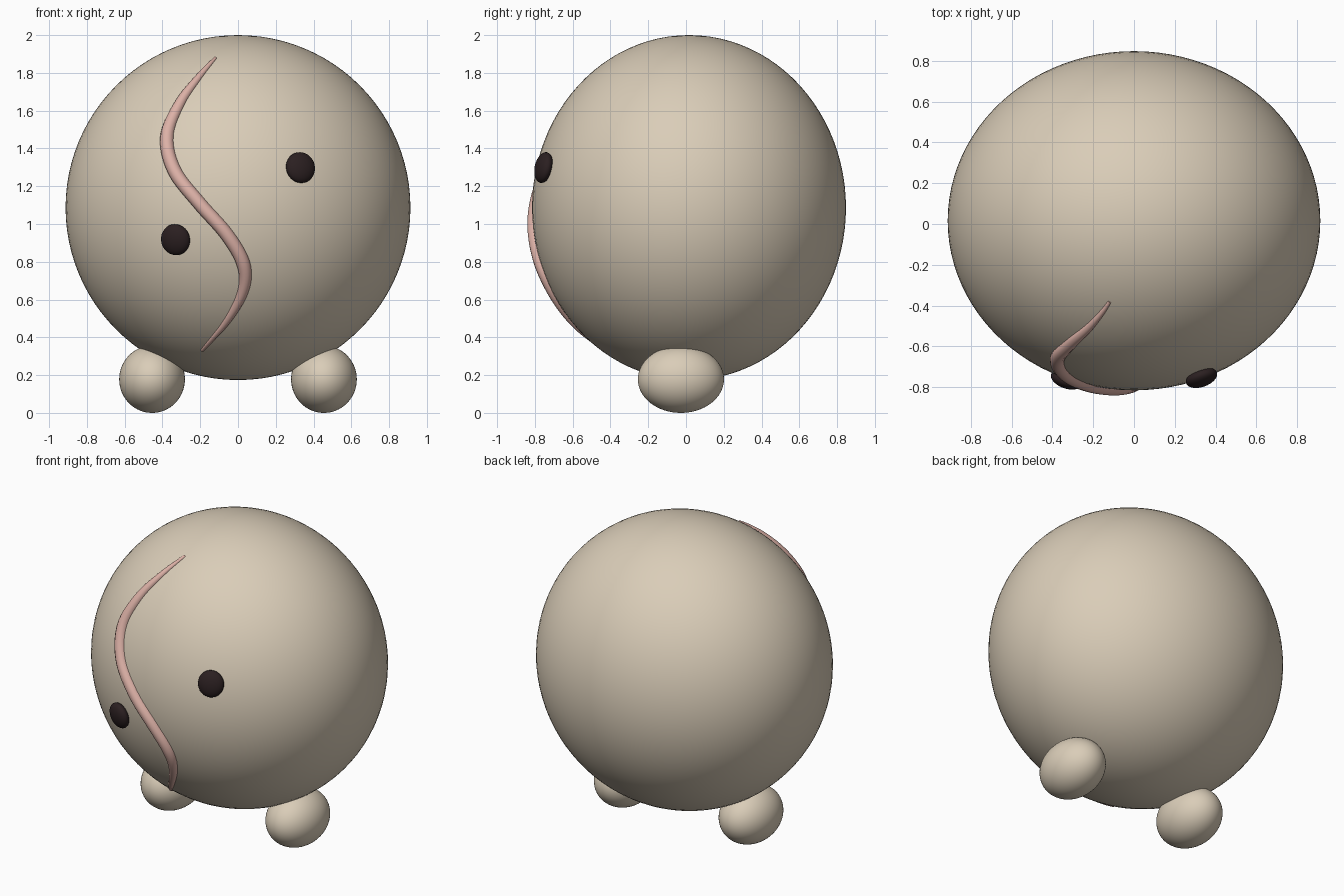
import bpy, math
from mathutils import Vector

if "Cube" in bpy.data.objects:
    bpy.data.objects.remove(bpy.data.objects["Cube"])

def material(name, rgb):
    m = bpy.data.materials.new(name)
    m.diffuse_color = (*rgb, 1)
    m.use_nodes = True
    m.node_tree.nodes["Principled BSDF"].inputs["Base Color"].default_value = m.diffuse_color
    return m

CREAM = material("warm cream", (0.70, 0.61, 0.48))
PINK = material("soft pink", (0.72, 0.44, 0.385))
DARK = material("dark brown", (0.024, 0.014, 0.015))

CENTER = Vector((0, 0.016, 1.087))
RADII = Vector((0.913, 0.831, 0.913))

def ellipsoid(name, loc, radii, mat, segments=64, rings=32, rot=None):
    bpy.ops.mesh.primitive_uv_sphere_add(segments=segments, ring_count=rings, radius=1, location=loc)
    o = bpy.context.object
    o.name = name
    o.scale = radii
    if rot:
        o.rotation_euler = rot
    o.data.materials.append(mat)
    bpy.ops.object.shade_smooth()
    return o

def on_body(x, z):
    """Point and outward normal on the front of the body."""
    u, w = x / RADII.x, (z - CENTER.z) / RADII.z
    v = -math.sqrt(max(0, 1 - u * u - w * w))
    p = Vector((x, CENTER.y + v * RADII.y, z))
    n = Vector((u / RADII.x, v / RADII.y, w / RADII.z)).normalized()
    return p, n

# Round body
ellipsoid("body", CENTER, RADII, CREAM, 96, 48)

# Feet, longer front to back
for side, x in (("left", -0.455), ("right", 0.455)):
    ellipsoid(side + "_foot", (x, -0.027, 0.178), (0.174, 0.228, 0.178), CREAM)

# Uneven button eyes, facing outward along the body surface
for side, x, z in (("left", -0.325, 0.92), ("right", 0.325, 1.295)):
    p, n = on_body(x, z)
    ellipsoid(side + "_eye", p + n * 0.018, (0.08, 0.083, 0.042), DARK, 32, 16,
              n.to_track_quat('Z', 'Y').to_euler())

# Wavy tapered strand lying on the body surface
PATH = [(-0.12, 1.88), (-0.21, 1.775), (-0.31, 1.635), (-0.376, 1.46), (-0.335, 1.28),
        (-0.205, 1.11), (-0.06, 0.945), (0.028, 0.79), (0.028, 0.65), (-0.055, 0.49), (-0.19, 0.33)]

def smooth_path(pts, steps):
    pts = [Vector(p) for p in pts]
    pts = [2 * pts[0] - pts[1]] + pts + [2 * pts[-1] - pts[-2]]
    out = []
    for a, b, c, d in zip(pts, pts[1:], pts[2:], pts[3:]):
        for i in range(steps):
            t = i / steps
            out.append(0.5 * (2 * b + (c - a) * t + (2 * a - 5 * b + 4 * c - d) * t * t
                              + (3 * b - a - 3 * c + d) * t ** 3))
    return out + [pts[-2]]

samples = smooth_path(PATH, 8)
curve = bpy.data.curves.new("strand", 'CURVE')
curve.dimensions = '3D'
curve.bevel_depth = 1.0
curve.bevel_resolution = 4
curve.use_fill_caps = True
spline = curve.splines.new('POLY')
spline.points.add(len(samples) - 1)
for i, (pt, s) in enumerate(zip(spline.points, samples)):
    t = i / (len(samples) - 1)
    p, n = on_body(s.x, s.y)
    pt.co = (*(p - n * 0.002), 1)
    pt.radius = 0.009 + 0.028 * min(1, 1.25 * math.sin(math.pi * t))
spline.use_smooth = True
curve.materials.append(PINK)
strand = bpy.data.objects.new("strand", curve)
bpy.context.collection.objects.link(strand)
···
**What the task requires**. Copy each line of the listing that contains the string "return".

**Solution**.
    return m
    return o
    return p, n
    return out + [pts[-2]]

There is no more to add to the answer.